Continue reading “Olavo de Carvalho vs. Alexander Dugin”

Extended Interview with Students for Western Civilisation

Today, Students for Western Civilisation posted an extended version of my interview on academic bias against right-wing thought. Watch it below if you want. And if you enjoy it, please like and share the video.

There’s a shorter version, too, which they used for their video on “How Far-Left Universities Create Far-Right Students,” available here. You can learn more about Students for Western Civilisation and watch their other videos on their website.

Continue reading “Extended Interview with Students for Western Civilisation”

Leo Strauss and Straussian Witchcraft

Back in grad school I was a big fan of Leo Strauss. His books are a welcome gateway drug into classical political philosophy. He was also a great teacher. Generations of his students, following in what they see as his footsteps, have produced their own good works: studies, commentaries, and translations of important writings.

But some followers of Leo Strauss give the impression that they are parroting his dogmatic statements, rather than thinking them through. My latest publication is a lighthearted reflection on that tendency of a subset of Straussians to hypnotize themselves with Strauss’s mantras. It’s also a reflection on the relationship between moderation and philosophy.

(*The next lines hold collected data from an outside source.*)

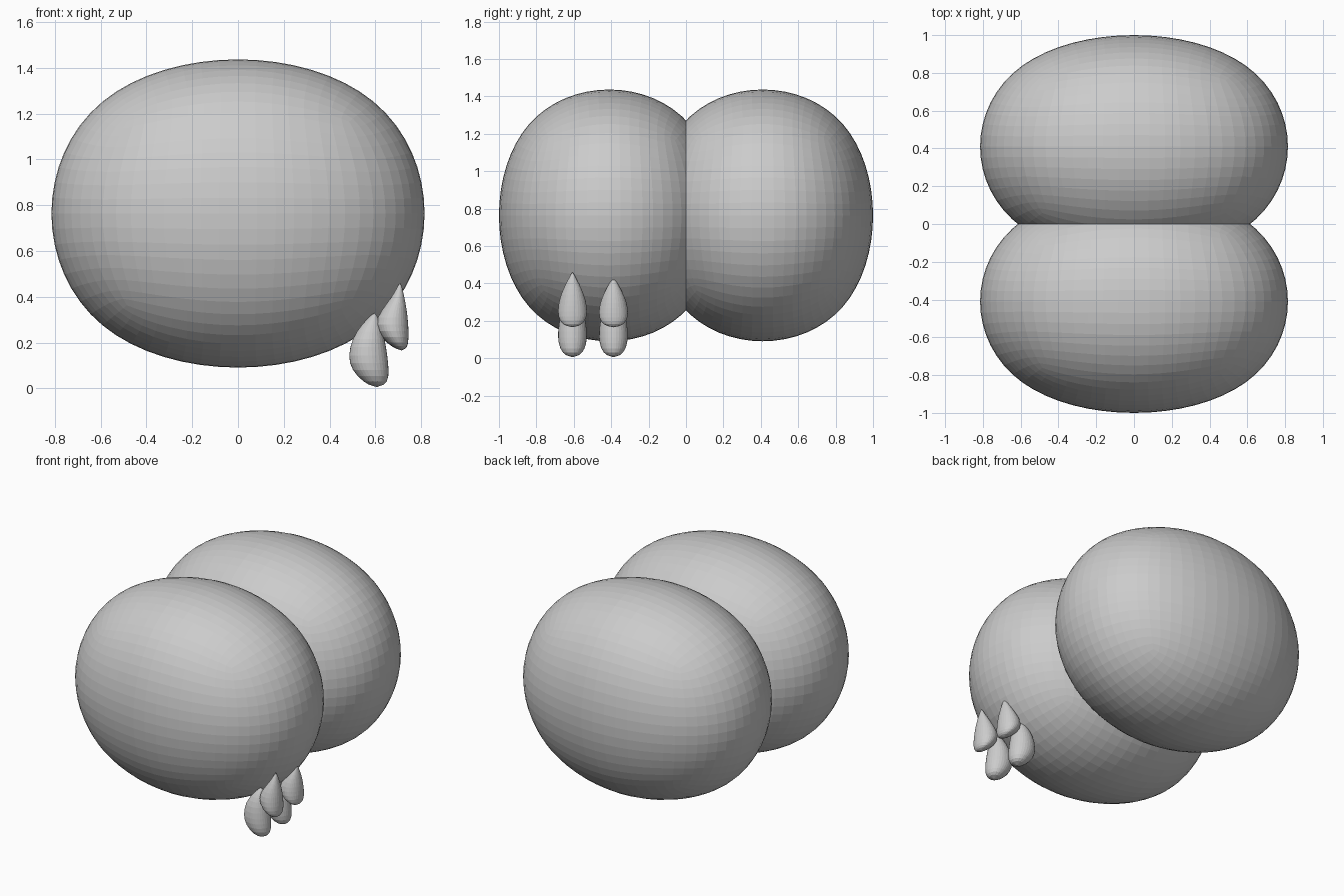
import bpy, bmesh, math
from mathutils import Matrix, Vector

if "Cube" in bpy.data.objects:
    bpy.data.objects.remove(bpy.data.objects["Cube"])


def make_object(name, bm):
    bmesh.ops.recalc_face_normals(bm, faces=bm.faces)
    mesh = bpy.data.meshes.new(name)
    bm.to_mesh(mesh)
    bm.free()
    ob = bpy.data.objects.new(name, mesh)
    bpy.context.collection.objects.link(ob)
    return ob


# Twin rounded lobes: a subdivided box, cut at the centre plane and mirrored
LIMIT = 0.8395  # half size of a fully subdivided 2-unit cube
half = Vector((0.815, 0.59, 0.673)) / LIMIT
bm = bmesh.new()
bmesh.ops.create_cube(bm, size=2, matrix=Matrix.Translation((0, 0.41, 0.764)) @ Matrix.Diagonal((*half, 1)))
lobes = make_object("twin_lobes", bm)
sub = lobes.modifiers.new("round", 'SUBSURF')
sub.levels = sub.render_levels = 4
mir = lobes.modifiers.new("mirror", 'MIRROR')
mir.use_axis = (False, True, False)
mir.use_bisect_axis = (False, True, False)
mir.use_clip = True

# Drop cross-sections from tip to bottom: z, left x, right x, half depth
UPPER = [(0.435, 0.691, 0.719, 0.016), (0.40, 0.672, 0.727, 0.036),
         (0.34, 0.624, 0.739, 0.064), (0.28, 0.592, 0.746, 0.08),
         (0.22, 0.626, 0.747, 0.08), (0.18, 0.678, 0.741, 0.055)]
LOWER = [(0.31, 0.572, 0.612, 0.022), (0.28, 0.54, 0.625, 0.044),
         (0.22, 0.497, 0.642, 0.07), (0.14, 0.478, 0.655, 0.08),
         (0.08, 0.494, 0.661, 0.078), (0.025, 0.548, 0.657, 0.056)]


def drop(name, rings, tip, bottom, y, stretch=1.0, sides=16):
    bm = bmesh.new()
    base = bottom[1]

    def vert(x, dy, z):
        return bm.verts.new((x, y + dy, base + (z - base) * stretch))

    loops = []
    for z, left, right, depth in rings:
        cx, rx = (left + right) / 2, (right - left) / 2
        loops.append([vert(cx + rx * math.cos(a), depth * math.sin(a), z)
                      for a in (2 * math.pi * i / sides for i in range(sides))])
    top, low = vert(tip[0], 0, tip[1]), vert(bottom[0], 0, bottom[1])
    for i in range(sides):
        j = (i + 1) % sides
        for a, b in zip(loops, loops[1:]):
            bm.faces.new((a[i], a[j], b[j], b[i]))
        bm.faces.new((top, loops[0][j], loops[0][i]))
        bm.faces.new((low, loops[-1][i], loops[-1][j]))
    ob = make_object(name, bm)
    s = ob.modifiers.new("round", 'SUBSURF')
    s.levels = s.render_levels = 1


# Two columns of drops on the front lobe's lower right
for label, y, stretch in (("outer", -0.607, 1.0), ("inner", -0.388, 0.91)):
    drop("upper_drop_" + label, UPPER, (0.709, 0.468), (0.715, 0.162), y, stretch)
    drop("lower_drop_" + label, LOWER, (0.597, 0.335), (0.608, 0.0), y)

You might also enjoy watching this video on Strauss’s essay called “German Nihilism” or browse the writings on his thought available here.